Through the Innovative Farmers programme, six farms have teamed up with the knowledge exchange team at AHDB and researchers from the Organic Research Centre to co-design a practical trial that assesses the impacts of growing clover as an understory to their usual arable crops. The trial has also received funding from Organic Arable who believe the technique, if proved effective, could be a “revolutionary” method for organic cereal farmers.
Clive Bailye, partner at TWB Farms in Staffordshire, is a conventional farmer who moved to conservation agriculture 15 years ago. He said: “For me, finding out how we can do organic no till without livestock is like the holy grail of arable farming. Environmentally our farm has transformed, and our yields and crop consistency have improved – although we have made lots of changes so it’s not just down to the no-till system. But it has made a big difference and we have cut out insecticide use completely. I’m hoping by using this clover understory to build fertility we will get even more healthy soil biology and we can stop using the fungicides and nitrogen fertiliser.
“The nice thing about this field lab is it’s bringing learnings from both the organic and conventional sides together to cover common goals. Finding that middle ground and sharing knowledge will help us all to find the right solutions.

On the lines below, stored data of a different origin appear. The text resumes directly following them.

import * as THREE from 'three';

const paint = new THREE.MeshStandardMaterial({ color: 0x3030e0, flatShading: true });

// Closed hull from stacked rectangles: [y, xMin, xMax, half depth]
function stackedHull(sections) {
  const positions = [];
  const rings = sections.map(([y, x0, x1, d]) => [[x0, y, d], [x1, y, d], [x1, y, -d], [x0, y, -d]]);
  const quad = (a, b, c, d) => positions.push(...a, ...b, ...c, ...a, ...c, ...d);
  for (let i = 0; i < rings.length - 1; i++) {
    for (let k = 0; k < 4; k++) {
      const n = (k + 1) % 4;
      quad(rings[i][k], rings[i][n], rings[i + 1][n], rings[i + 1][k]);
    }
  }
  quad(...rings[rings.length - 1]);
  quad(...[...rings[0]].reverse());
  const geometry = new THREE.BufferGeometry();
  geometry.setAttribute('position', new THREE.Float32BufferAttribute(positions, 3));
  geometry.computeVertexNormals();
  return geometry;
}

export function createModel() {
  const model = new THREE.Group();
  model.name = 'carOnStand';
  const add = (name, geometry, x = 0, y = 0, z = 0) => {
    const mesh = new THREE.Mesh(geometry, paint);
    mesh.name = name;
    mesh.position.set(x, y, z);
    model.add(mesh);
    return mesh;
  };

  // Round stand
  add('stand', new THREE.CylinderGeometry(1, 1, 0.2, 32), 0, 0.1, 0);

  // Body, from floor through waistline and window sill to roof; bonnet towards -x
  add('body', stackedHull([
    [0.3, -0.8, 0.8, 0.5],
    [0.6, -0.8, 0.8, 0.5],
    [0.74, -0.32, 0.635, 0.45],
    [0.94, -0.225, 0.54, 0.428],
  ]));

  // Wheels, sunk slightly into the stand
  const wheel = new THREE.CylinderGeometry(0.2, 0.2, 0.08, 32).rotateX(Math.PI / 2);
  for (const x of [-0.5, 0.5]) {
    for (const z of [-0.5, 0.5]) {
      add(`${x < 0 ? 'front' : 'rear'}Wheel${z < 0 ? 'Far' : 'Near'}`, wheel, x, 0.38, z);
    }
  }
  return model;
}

Larger, on-farm trials like this are more realistic because you’re subjected to the impacts that a real farm must deal with. And it’s bringing the farmers and researchers together - knowledge exchange is really important but it’s also key to quantify what you’re doing.”
Clive interrow drilling clover into his cash crop this spring

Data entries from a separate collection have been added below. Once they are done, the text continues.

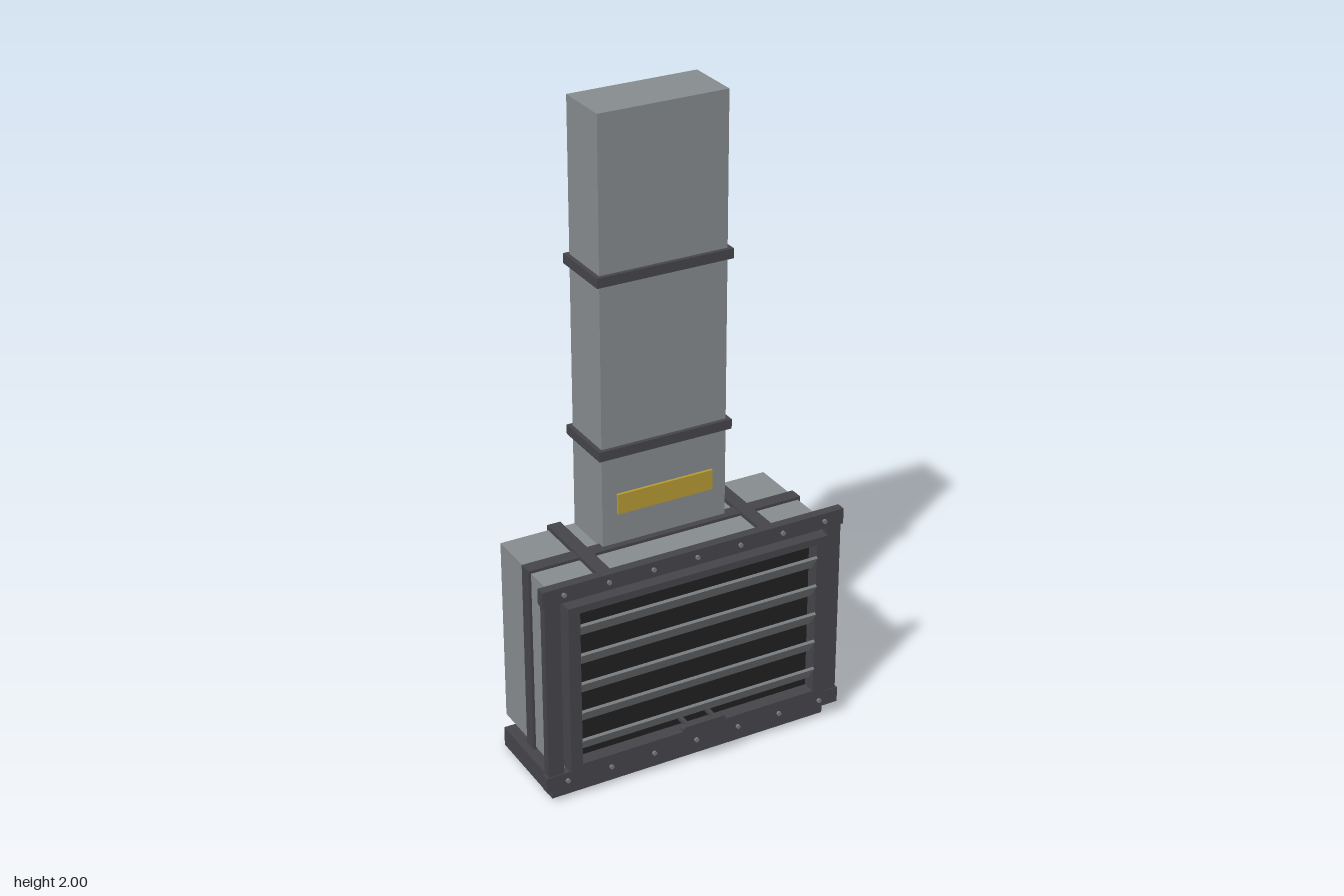
import * as THREE from 'three';

const mat = (name, color, side = THREE.FrontSide) => {
  const m = new THREE.MeshStandardMaterial({ color, side });
  m.name = name;
  return m;
};

export function createModel() {
  const root = new THREE.Group();
  root.name = 'louvredFireplace';
  const steel = mat('grey steel', 0x868b8e);
  const iron = mat('dark iron', 0x454449);
  const black = mat('black interior', 0x202021);
  const slatGrey = mat('slat grey', 0x777b7d);
  const brass = mat('brass yellow', 0xb59a33);

  const add = (name, geometry, material, parent = root) => {
    const mesh = new THREE.Mesh(geometry, material);
    mesh.name = name;
    parent.add(mesh);
    return mesh;
  };
  // Box given by its limits on each axis
  const box = (name, material, [x0, x1], [y0, y1], [z0, z1], parent = root) => {
    const mesh = add(name, new THREE.BoxGeometry(x1 - x0, y1 - y0, z1 - z0), material, parent);
    mesh.position.set((x0 + x1) / 2, (y0 + y1) / 2, (z0 + z1) / 2);
    return mesh;
  };
  // Rectangular ring centred on the origin, extruded along z
  const ring = (w, h, iw, ih, depth) => {
    const rect = (P, a, b) => {
      const p = new P();
      p.moveTo(-a / 2, -b / 2).lineTo(a / 2, -b / 2).lineTo(a / 2, b / 2).lineTo(-a / 2, b / 2).closePath();
      return p;
    };
    const shape = rect(THREE.Shape, w, h);
    shape.holes.push(rect(THREE.Path, iw, ih));
    return new THREE.ExtrudeGeometry(shape, { depth, bevelEnabled: false });
  };

  // Base slab
  box('baseSlab', iron, [-0.46, 0.46], [0, 0.062], [-0.185, 0.13]);

  // Firebox with a rimmed dark back
  box('firebox', steel, [-0.442, 0.442], [0.092, 0.68], [-0.195, 0.137]);
  add('backRim', ring(0.884, 0.588, 0.84, 0.544, 0.01), steel).position.set(0, 0.386, -0.205);
  box('backPanel', black, [-0.42, 0.42], [0.114, 0.658], [-0.2, -0.195]);

  // Band around the firebox and straps over its top
  add('fireboxBand', ring(0.9, 0.604, 0.88, 0.584, 0.043), iron).position.set(0, 0.387, -0.05);
  for (const s of [-1, 1]) {
    const strap = box('topStrap', iron, [-0.0215, 0.0215], [0.675, 0.693], [-0.213, 0.137]);
    strap.position.x = s * 0.266;
  }

  // Flue with two collars and a nameplate
  box('flue', steel, [-0.202, 0.202], [0.68, 2], [-0.204, -0.028]);
  for (const y of [0.987, 1.52]) {
    const collar = add('flueCollar', ring(0.43, 0.202, 0.4, 0.172, 0.03), iron);
    collar.rotation.x = -Math.PI / 2;
    collar.position.set(0, y - 0.015, -0.116);
  }
  box('nameplate', brass, [-0.155, 0.155], [0.787, 0.85], [-0.028, -0.019]);

  // Front flange of four bars
  const flange = new THREE.Group();
  flange.name = 'frontFlange';
  root.add(flange);
  for (const [y0, y1] of [[0.05, 0.1], [0.67, 0.72]])
    box('flangeRail', iron, [-0.492, 0.492], [y0, y1], [0.135, 0.164], flange);
  for (const s of [-1, 1]) {
    const post = box('flangePost', iron, [-0.0245, 0.0245], [0.1, 0.67], [0.135, 0.161], flange);
    post.position.x = s * 0.4605;
  }

  // Rivets along both rails
  const rivetGeo = new THREE.CylinderGeometry(0.007, 0.007, 0.008, 10).rotateX(Math.PI / 2);
  for (const y of [0.074, 0.696])
    for (let i = -3; i <= 3; i++) add('rivet', rivetGeo, slatGrey, flange).position.set(i * 0.142, y, 0.167);

  // Louvred door
  const door = new THREE.Group();
  door.name = 'louvreDoor';
  root.add(door);
  add('doorFrame', ring(0.85, 0.55, 0.776, 0.505, 0.051), iron, door).position.set(0, 0.385, 0.137);
  box('doorBacking', black, [-0.39, 0.39], [0.13, 0.64], [0.137, 0.145], door);
  for (let i = 0; i < 5; i++) {
    // Slats lean outward at the top
    const slat = add('slat', new THREE.BoxGeometry(0.776, 0.058, 0.009), slatGrey, door);
    slat.position.set(0, 0.192 + i * 0.0955, 0.174);
    slat.rotation.x = 0.6;
  }

  // Door handle with rounded ends
  const handle = new THREE.Shape();
  handle.moveTo(-0.06, -0.011).lineTo(0.06, -0.011);
  handle.absarc(0.06, 0, 0.011, -Math.PI / 2, Math.PI / 2, false);
  handle.lineTo(-0.06, 0.011);
  handle.absarc(-0.06, 0, 0.011, Math.PI / 2, Math.PI * 1.5, false);
  add('handle', new THREE.ExtrudeGeometry(handle, { depth: 0.019, bevelEnabled: false, curveSegments: 6 }), iron, door)
    .position.set(0, 0.154, 0.194);
  for (const x of [-0.045, 0.045])
    box('handlePost', iron, [x - 0.006, x + 0.006], [0.148, 0.16], [0.143, 0.196], door);

  return root;
}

The new living mulch systems will be compared to each farm’s typical farming practice as a control, and the difference between the two systems will be compared across farms.
The farmers are under sowing white clover into cereal crops this Spring to establish a long-term living mulch that will then be grazed or mowed hard after harvest and prior to direct drilling of a cash crop in the autumn - or potentially next spring.
Field data on cash and cover crop and weeds will be collected as well as soil nutrient data, with yield and grain quality of the cash crop also measured.
Benefits of living mulches
It is hoped that by using a permanent living mulch, no till farmers can also reduce reliance on glyphosate to make the system work, as it removes any need to terminate temporary cover crops.
Living mulch systems can also bring wider environmental benefits, such as improving soil health and reducing erosion, regulating pests and disease, and increasing biodiversity, which is hoped will in turn promote the economics associated with the cash crop.
Helen Aldis, programme manager for Innovative Farmers, said: “We know there can be huge benefits to soil, biodiversity and productivity by using both organic and no-till farming approaches, but both come with their own set of challenges. By growing a living mulch, we are hoping it might address key sustainability challenges for all types of farmers in keeping soil disturbance and chemical inputs to a minimum. It is crucial that research into sustainable farming solutions is done on real farms so we can see the impacts this approach might have on real farm businesses. With the farmers’ expert knowledge combined with the scientific rigor of the ORC and AHDB researchers, we are excited to see how this group of farmers get on.”
Get involved in your own farmer-led research
To keep informed of how this field lab and others are progressing sign up and become a member of the Innovative Farmers network. Got your own idea for a field lab? Then contact the team to find out how to get involved.